• Your task:
For the entries below, the expected answer is the line with "head = bmesh.new()", the line with "ball(head, (side * .08, .01, 1.83), (.008, .02, .033), side", and every line between them, exactly as written, and nothing more.

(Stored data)
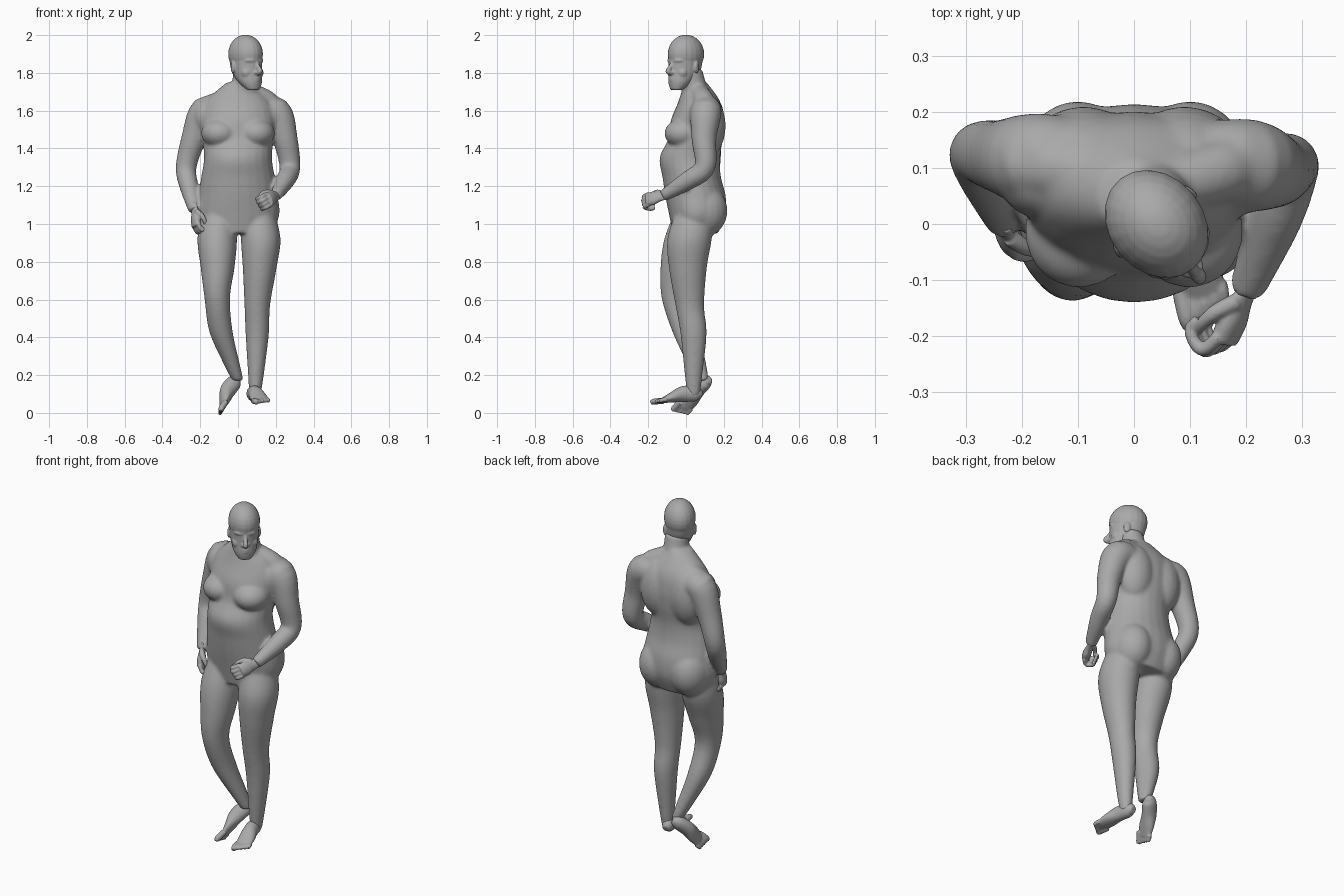
import bpy, bmesh, math
from mathutils import Vector, Matrix

if "Cube" in bpy.data.objects:
    bpy.data.objects.remove(bpy.data.objects["Cube"])

GREY = (.4, .4, .4, 1)
skin = bpy.data.materials.new("grey_clay")
skin.use_nodes = True
skin.diffuse_color = GREY
skin.node_tree.nodes["Principled BSDF"].inputs["Base Color"].default_value = GREY

UP = Vector((0, 0, 1))
BACK = Vector((0, 1, 0))
SIDE = Vector((1, 0, 0))
SIDES = (-1, 1)


def spline(rings, steps=5):
    """Smooth curve through a list of ring tuples, using cubic Hermite spans."""
    result = []
    last = len(rings) - 1
    for index in range(last):
        before, start, end, after = (Vector(rings[min(max(index + offset, 0), last)])
                                     for offset in (-1, 0, 1, 2))
        leave, arrive = (end - before) / 2, (after - start) / 2
        for step in range(steps):
            t = step / steps
            blend = t * t * (3 - 2 * t)
            result.append(start.lerp(end, blend) + leave * t * (1 - t) ** 2 - arrive * t * t * (1 - t))
    result.append(Vector(rings[last]))
    return result


def loft(bm, rings, axis=None, reference=BACK, sides=24):
    """Closed tube through (x, y, z, half width, half depth) rings."""
    rings = spline(rings)
    loops = []
    for index, ring in enumerate(rings):
        centre = Vector(ring[:3])
        previous = rings[max(index - 1, 0)]
        following = rings[min(index + 1, len(rings) - 1)]
        tangent = axis or (Vector(following[:3]) - Vector(previous[:3])).normalized()
        across = reference.cross(tangent).normalized()
        through = tangent.cross(across)
        angles = [math.tau * k / sides for k in range(sides)]
        loops.append([bm.verts.new(centre + across * ring[3] * math.cos(angle)
                                   + through * ring[4] * math.sin(angle)) for angle in angles])
    for lower, upper in zip(loops, loops[1:]):
        for k in range(sides):
            bm.faces.new((lower[k - 1], lower[k], upper[k], upper[k - 1]))
    bm.faces.new(loops[0])
    bm.faces.new(loops[-1])


def limb(bm, girths, joints, depth=1, axis=None, reference=BACK):
    """Tube that runs through the joints with the given half width at each."""
    rings = [(*joint, girth, girth * depth) for joint, girth in zip(joints, girths)]
    loft(bm, rings, axis, reference)


def ball(bm, centre, size, turn=0):
    place = Matrix.Translation(centre) @ Matrix.Rotation(turn, 4, 'Z') @ Matrix.Diagonal((*size, 1))
    bmesh.ops.create_uvsphere(bm, u_segments=20, v_segments=14, radius=1, matrix=place)


def finish(name, bm, voxel, placement=None, softness=4):
    """Fuse the overlapping volumes of a part into one smooth skin."""
    if placement:
        bm.transform(placement)
    bmesh.ops.recalc_face_normals(bm, faces=bm.faces)
    mesh = bpy.data.meshes.new(name)
    bm.to_mesh(mesh)
    bm.free()
    mesh.materials.append(skin)
    part = bpy.data.objects.new(name, mesh)
    bpy.context.collection.objects.link(part)
    fuse = part.modifiers.new("fuse", 'REMESH')
    fuse.mode = 'VOXEL'
    fuse.voxel_size = voxel
    fuse.use_smooth_shade = True
    soften = part.modifiers.new("soften", 'SMOOTH')
    soften.factor = .5
    soften.iterations = softness


def frame(origin, forward, up):
    """Matrix taking local +y to forward and local +z towards up."""
    forward = Vector(forward).normalized()
    across = forward.cross(Vector(up)).normalized()
    axes = Matrix((across, forward, across.cross(forward))).transposed()
    return Matrix.Translation(origin) @ axes.to_4x4()


# Trunk: evenly spaced sections of (centre y, half width, half depth)
body = bmesh.new()
sections = [(.05, .18, .12), (.06, .22, .15), (.05, .21, .16), (.03, .195, .155), (.02, .18, .16),
            (.05, .19, .145), (.06, .2, .14), (.07, .17, .11), (.05, .06, .06)]
loft(body, [(0, y, .95 + level / 10, width, depth)
            for level, (y, width, depth) in enumerate(sections)], UP)
limb(body, (.08, .068, .066), [(.02, .06, 1.66), (.035, .04, 1.74), (.04, .02, 1.82)], axis=UP)
for side in SIDES:
    ball(body, (side * .095, -.01, 1.48), (.1, .105, .08), side * .3)   # chest
    ball(body, (side * .1, .09, 1.07), (.11, .13, .14))                 # buttock
    ball(body, (side * .09, .11, 1.52), (.11, .1, .17))                 # shoulder blade
    ball(body, (side * .17, .08, 1.57), (.07, .07, .09))                # armpit fold
    limb(body, (.05, .056, .06, .06),
         [(.04, .06, 1.71), (.04 + side * .1, .09, 1.66),
          (.02 + side * .15, .1, 1.63), (side * .21, .11, 1.6)])        # shoulder slope

# Legs: the left one stands, the right one is bent
LEG = (.08, .105, .09, .068, .062, .042, .03)
limb(body, LEG, [(.1, .05, 1.1), (.12, .02, .93), (.115, .01, .77), (.102, .02, .57),
                 (.102, .04, .42), (.095, .04, .2), (.09, .04, .09)], depth=1.12, axis=UP)
limb(body, LEG, [(-.1, .05, 1.1), (-.11, .01, .93), (-.108, -.03, .77), (-.11, -.05, .61),
                 (-.09, 0, .43), (-.03, .06, .25), (0, .085, .17)], depth=1.17, axis=UP)

# Arms: the right one hangs, the left one reaches forward
ARM = (.07, .083, .066, .055, .05, .032)
limb(body, ARM, [(-.1, .12, 1.58), (-.175, .115, 1.59), (-.235, .12, 1.45), (-.275, .125, 1.3),
                 (-.26, .08, 1.2), (-.23, 0, 1.07)])
limb(body, ARM, [(.1, .11, 1.59), (.2, .105, 1.59), (.25, .095, 1.45), (.275, .1, 1.3),
                 (.25, .01, 1.23), (.2, -.12, 1.15)])
finish("body", body, .008, softness=14)

# Head, facing local -y, turned towards its left
head = bmesh.new()
ball(head, (0, 0, 1.9), (.085, .104, .102))
loft(head, [(0, -.065, 1.71, .035, .03), (0, -.04, 1.75, .061, .063), (0, -.01, 1.81, .075, .09),
            (0, 0, 1.9, .08, .1)], UP)
limb(head, (.008, .011, .014, .011), [(0, -.09, 1.86), (0, -.108, 1.83), (0, -.122, 1.808),
                                      (0, -.1, 1.795)], reference=SIDE)  # nose
for height in (1.76, 1.772):
    ball(head, (0, -.092, height), (.024, .014, .006))                  # lips
ball(head, (0, -.08, 1.733), (.025, .02, .016))                         # chin
for side in SIDES:
    ball(head, (side * .013, -.1, 1.802), (.01, .012, .009))            # nostril
    ball(head, (side * .03, -.08, 1.865), (.032, .017, .012), side * .4)  # brow
    ball(head, (side * .03, -.078, 1.842), (.015, .012, .01))           # eye
    ball(head, (side * .04, -.055, 1.8), (.03, .03, .03))               # cheek
    ball(head, (side * .08, .01, 1.83), (.008, .02, .033), side * .35)  # ear
turn_left = Matrix.Rotation(math.radians(39), 4, 'Z')
finish("head", head, .0045, Matrix.Translation((.04, 0, 0)) @ turn_left, softness=6)


# Loosely closed hands: +y to the knuckles, thumb on one side, palm facing -z
def hand(name, thumb, placement):
    bm = bmesh.new()
    limb(bm, (.026, .028, .038, .036), [(0, y, 0) for y in (-.03, .02, .06, .1)],
         depth=.6, reference=UP)
    for finger in range(4):
        x = (finger - 1.5) * .02 * thumb
        reach = .13 - .004 * abs(finger - 1)
        limb(bm, (.012, .012, .011, .009),
             [(x, .09, 0), (x, reach, -.02), (x, reach - .02, -.055), (x, .08, -.05)], reference=SIDE)
    limb(bm, (.016, .014, .011, .008),
         [(-.02 * thumb, .02, 0), (-.04 * thumb, .05, -.02), (-.04 * thumb, .08, -.035),
          (-.03 * thumb, .1, -.04)], reference=UP)
    finish(name, bm, .004, placement)


hand("right_hand", 1, frame((-.23, 0, 1.08), (.1, -.3, -1), (-.9, -.35, 0)))
hand("left_hand", -1, frame((.2, -.12, 1.15), (-.45, -1, -.25), (.75, -.3, .35)))


# Bare feet: heel at the origin, +y to the toes
def foot(name, inner, placement):
    bm = bmesh.new()
    loft(bm, [(0, 0, .03, .018, .018), (0, .03, .042, .034, .04), (0, .1, .045, .038, .042),
              (0, .16, .03, .046, .028), (0, .22, .015, .042, .012)], reference=UP)
    for toe in range(5):
        x = (.036 - toe * .018) * inner
        length = .27 - toe * .008
        girth = .012 if toe else .016
        limb(bm, (girth, girth, girth * .7),
             [(x, .2, .016), (x, length - .02, .016), (x, length, .01)], reference=UP)
    finish(name, bm, .004, placement)


foot("left_foot", 1, frame((.075, .085, .06), (.23, -1, -.05), (-.1, 0, 1)))
foot("right_foot", -1, frame((.03, .12, .16), (-.7, -.95, -1), (-.86, .05, .5)))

• Response to the exercise:
head = bmesh.new()
ball(head, (0, 0, 1.9), (.085, .104, .102))
loft(head, [(0, -.065, 1.71, .035, .03), (0, -.04, 1.75, .061, .063), (0, -.01, 1.81, .075, .09),
            (0, 0, 1.9, .08, .1)], UP)
limb(head, (.008, .011, .014, .011), [(0, -.09, 1.86), (0, -.108, 1.83), (0, -.122, 1.808),
                                      (0, -.1, 1.795)], reference=SIDE)  # nose
for height in (1.76, 1.772):
    ball(head, (0, -.092, height), (.024, .014, .006))                  # lips
ball(head, (0, -.08, 1.733), (.025, .02, .016))                         # chin
for side in SIDES:
    ball(head, (side * .013, -.1, 1.802), (.01, .012, .009))            # nostril
    ball(head, (side * .03, -.08, 1.865), (.032, .017, .012), side * .4)  # brow
    ball(head, (side * .03, -.078, 1.842), (.015, .012, .01))           # eye
    ball(head, (side * .04, -.055, 1.8), (.03, .03, .03))               # cheek
    ball(head, (side * .08, .01, 1.83), (.008, .02, .033), side * .35)  # ear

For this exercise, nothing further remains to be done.